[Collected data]
########
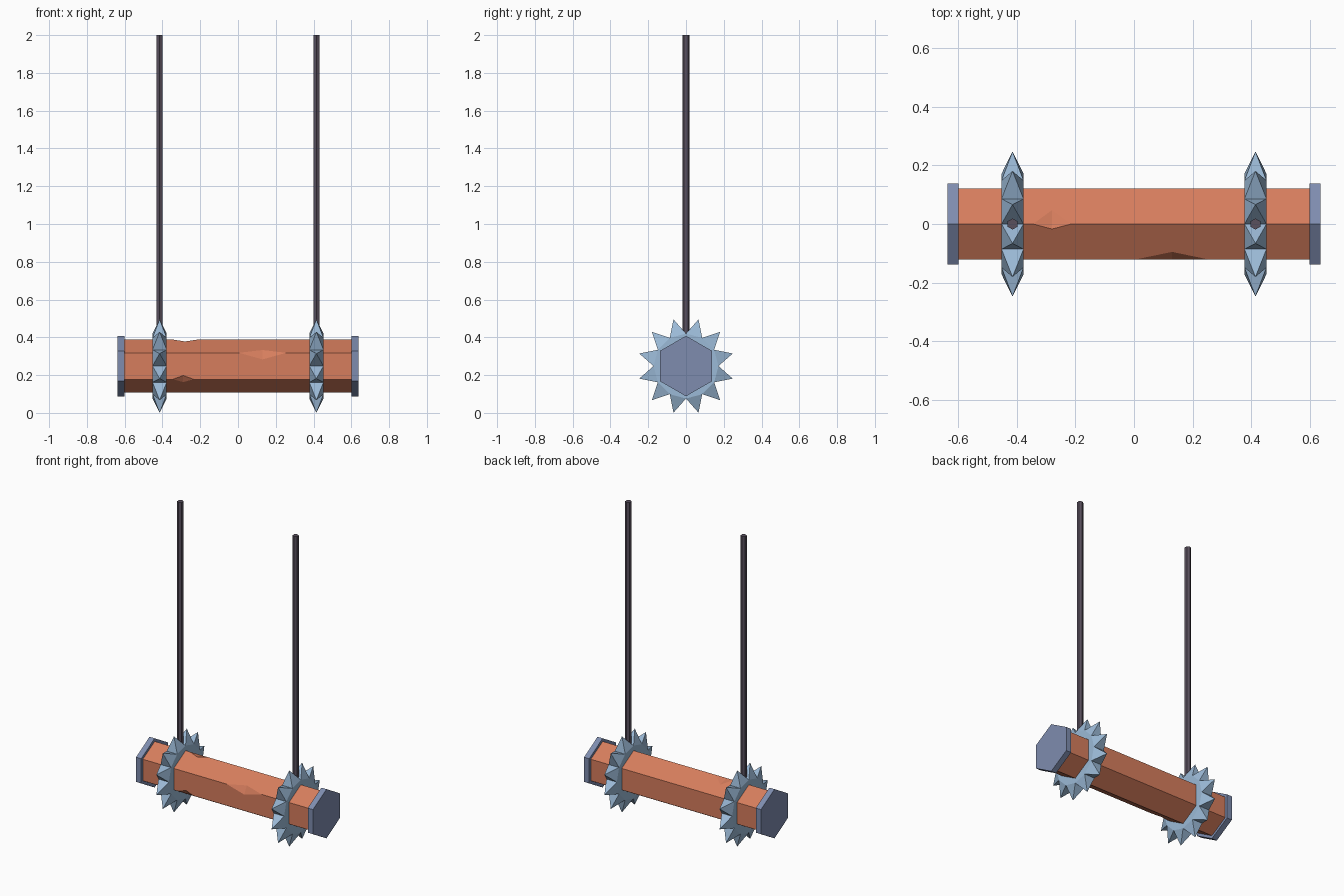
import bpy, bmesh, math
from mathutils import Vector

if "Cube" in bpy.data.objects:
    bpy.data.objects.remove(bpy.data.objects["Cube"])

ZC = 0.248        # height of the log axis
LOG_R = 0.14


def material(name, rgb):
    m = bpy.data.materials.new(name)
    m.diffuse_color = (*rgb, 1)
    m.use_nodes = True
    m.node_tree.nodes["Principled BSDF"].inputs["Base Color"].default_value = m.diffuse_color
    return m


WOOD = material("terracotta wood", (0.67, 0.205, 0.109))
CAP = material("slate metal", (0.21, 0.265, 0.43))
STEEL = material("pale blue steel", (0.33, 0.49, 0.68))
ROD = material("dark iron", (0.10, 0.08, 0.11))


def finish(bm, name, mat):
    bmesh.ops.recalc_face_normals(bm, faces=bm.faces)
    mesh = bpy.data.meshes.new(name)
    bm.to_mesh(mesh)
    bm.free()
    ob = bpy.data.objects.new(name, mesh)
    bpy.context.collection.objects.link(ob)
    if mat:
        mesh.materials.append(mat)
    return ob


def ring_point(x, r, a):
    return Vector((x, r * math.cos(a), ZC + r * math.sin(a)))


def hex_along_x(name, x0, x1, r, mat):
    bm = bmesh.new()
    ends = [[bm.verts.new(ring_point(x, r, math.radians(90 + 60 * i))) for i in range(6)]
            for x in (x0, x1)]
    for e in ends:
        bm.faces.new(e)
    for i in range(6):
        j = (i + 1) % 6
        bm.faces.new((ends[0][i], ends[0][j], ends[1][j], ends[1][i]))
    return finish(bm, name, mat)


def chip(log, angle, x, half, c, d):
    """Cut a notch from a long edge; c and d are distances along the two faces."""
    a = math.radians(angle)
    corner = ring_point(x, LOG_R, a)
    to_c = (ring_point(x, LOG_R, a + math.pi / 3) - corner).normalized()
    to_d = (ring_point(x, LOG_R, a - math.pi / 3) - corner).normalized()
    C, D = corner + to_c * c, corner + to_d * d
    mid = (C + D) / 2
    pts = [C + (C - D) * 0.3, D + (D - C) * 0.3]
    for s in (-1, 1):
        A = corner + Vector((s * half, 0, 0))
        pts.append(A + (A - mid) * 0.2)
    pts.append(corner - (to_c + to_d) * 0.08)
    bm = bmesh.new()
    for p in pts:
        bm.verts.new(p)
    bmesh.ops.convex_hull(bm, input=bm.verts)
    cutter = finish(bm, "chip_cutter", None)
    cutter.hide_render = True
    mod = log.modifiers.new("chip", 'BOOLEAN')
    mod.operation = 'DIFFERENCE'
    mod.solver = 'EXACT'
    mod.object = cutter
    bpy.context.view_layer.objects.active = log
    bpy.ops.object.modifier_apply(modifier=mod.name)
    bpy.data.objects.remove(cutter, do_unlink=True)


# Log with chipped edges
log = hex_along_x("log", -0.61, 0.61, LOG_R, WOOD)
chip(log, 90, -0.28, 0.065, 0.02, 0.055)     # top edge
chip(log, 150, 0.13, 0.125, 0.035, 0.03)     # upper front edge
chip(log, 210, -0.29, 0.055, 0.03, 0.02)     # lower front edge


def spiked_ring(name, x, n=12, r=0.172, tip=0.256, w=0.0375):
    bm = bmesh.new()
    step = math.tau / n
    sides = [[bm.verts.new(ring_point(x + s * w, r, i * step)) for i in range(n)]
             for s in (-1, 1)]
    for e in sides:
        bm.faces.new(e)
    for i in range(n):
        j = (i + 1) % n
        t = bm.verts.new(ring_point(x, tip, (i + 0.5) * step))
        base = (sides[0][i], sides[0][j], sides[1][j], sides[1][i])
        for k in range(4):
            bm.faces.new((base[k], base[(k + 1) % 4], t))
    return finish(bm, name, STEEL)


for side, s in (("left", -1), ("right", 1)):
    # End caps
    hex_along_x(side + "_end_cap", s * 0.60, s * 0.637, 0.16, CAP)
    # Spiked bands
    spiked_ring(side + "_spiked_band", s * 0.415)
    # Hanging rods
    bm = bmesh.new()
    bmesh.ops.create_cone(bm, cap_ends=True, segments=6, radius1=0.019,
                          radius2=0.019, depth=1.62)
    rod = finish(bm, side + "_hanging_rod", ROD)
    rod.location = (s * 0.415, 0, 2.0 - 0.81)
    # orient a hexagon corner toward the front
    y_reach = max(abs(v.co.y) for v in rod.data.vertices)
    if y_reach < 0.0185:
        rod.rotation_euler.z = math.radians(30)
########
** PROBLEM TO WORK ON **
Could the entries be output exactly as written, but without their images?

** WRITTEN ANSWER **
import bpy, bmesh, math
from mathutils import Vector

if "Cube" in bpy.data.objects:
    bpy.data.objects.remove(bpy.data.objects["Cube"])

ZC = 0.248        # height of the log axis
LOG_R = 0.14


def material(name, rgb):
    m = bpy.data.materials.new(name)
    m.diffuse_color = (*rgb, 1)
    m.use_nodes = True
    m.node_tree.nodes["Principled BSDF"].inputs["Base Color"].default_value = m.diffuse_color
    return m


WOOD = material("terracotta wood", (0.67, 0.205, 0.109))
CAP = material("slate metal", (0.21, 0.265, 0.43))
STEEL = material("pale blue steel", (0.33, 0.49, 0.68))
ROD = material("dark iron", (0.10, 0.08, 0.11))


def finish(bm, name, mat):
    bmesh.ops.recalc_face_normals(bm, faces=bm.faces)
    mesh = bpy.data.meshes.new(name)
    bm.to_mesh(mesh)
    bm.free()
    ob = bpy.data.objects.new(name, mesh)
    bpy.context.collection.objects.link(ob)
    if mat:
        mesh.materials.append(mat)
    return ob


def ring_point(x, r, a):
    return Vector((x, r * math.cos(a), ZC + r * math.sin(a)))


def hex_along_x(name, x0, x1, r, mat):
    bm = bmesh.new()
    ends = [[bm.verts.new(ring_point(x, r, math.radians(90 + 60 * i))) for i in range(6)]
            for x in (x0, x1)]
    for e in ends:
        bm.faces.new(e)
    for i in range(6):
        j = (i + 1) % 6
        bm.faces.new((ends[0][i], ends[0][j], ends[1][j], ends[1][i]))
    return finish(bm, name, mat)


def chip(log, angle, x, half, c, d):
    """Cut a notch from a long edge; c and d are distances along the two faces."""
    a = math.radians(angle)
    corner = ring_point(x, LOG_R, a)
    to_c = (ring_point(x, LOG_R, a + math.pi / 3) - corner).normalized()
    to_d = (ring_point(x, LOG_R, a - math.pi / 3) - corner).normalized()
    C, D = corner + to_c * c, corner + to_d * d
    mid = (C + D) / 2
    pts = [C + (C - D) * 0.3, D + (D - C) * 0.3]
    for s in (-1, 1):
        A = corner + Vector((s * half, 0, 0))
        pts.append(A + (A - mid) * 0.2)
    pts.append(corner - (to_c + to_d) * 0.08)
    bm = bmesh.new()
    for p in pts:
        bm.verts.new(p)
    bmesh.ops.convex_hull(bm, input=bm.verts)
    cutter = finish(bm, "chip_cutter", None)
    cutter.hide_render = True
    mod = log.modifiers.new("chip", 'BOOLEAN')
    mod.operation = 'DIFFERENCE'
    mod.solver = 'EXACT'
    mod.object = cutter
    bpy.context.view_layer.objects.active = log
    bpy.ops.object.modifier_apply(modifier=mod.name)
    bpy.data.objects.remove(cutter, do_unlink=True)


# Log with chipped edges
log = hex_along_x("log", -0.61, 0.61, LOG_R, WOOD)
chip(log, 90, -0.28, 0.065, 0.02, 0.055)     # top edge
chip(log, 150, 0.13, 0.125, 0.035, 0.03)     # upper front edge
chip(log, 210, -0.29, 0.055, 0.03, 0.02)     # lower front edge


def spiked_ring(name, x, n=12, r=0.172, tip=0.256, w=0.0375):
    bm = bmesh.new()
    step = math.tau / n
    sides = [[bm.verts.new(ring_point(x + s * w, r, i * step)) for i in range(n)]
             for s in (-1, 1)]
    for e in sides:
        bm.faces.new(e)
    for i in range(n):
        j = (i + 1) % n
        t = bm.verts.new(ring_point(x, tip, (i + 0.5) * step))
        base = (sides[0][i], sides[0][j], sides[1][j], sides[1][i])
        for k in range(4):
            bm.faces.new((base[k], base[(k + 1) % 4], t))
    return finish(bm, name, STEEL)


for side, s in (("left", -1), ("right", 1)):
    # End caps
    hex_along_x(side + "_end_cap", s * 0.60, s * 0.637, 0.16, CAP)
    # Spiked bands
    spiked_ring(side + "_spiked_band", s * 0.415)
    # Hanging rods
    bm = bmesh.new()
    bmesh.ops.create_cone(bm, cap_ends=True, segments=6, radius1=0.019,
                          radius2=0.019, depth=1.62)
    rod = finish(bm, side + "_hanging_rod", ROD)
    rod.location = (s * 0.415, 0, 2.0 - 0.81)
    # orient a hexagon corner toward the front
    y_reach = max(abs(v.co.y) for v in rod.data.vertices)
    if y_reach < 0.0185:
        rod.rotation_euler.z = math.radians(30)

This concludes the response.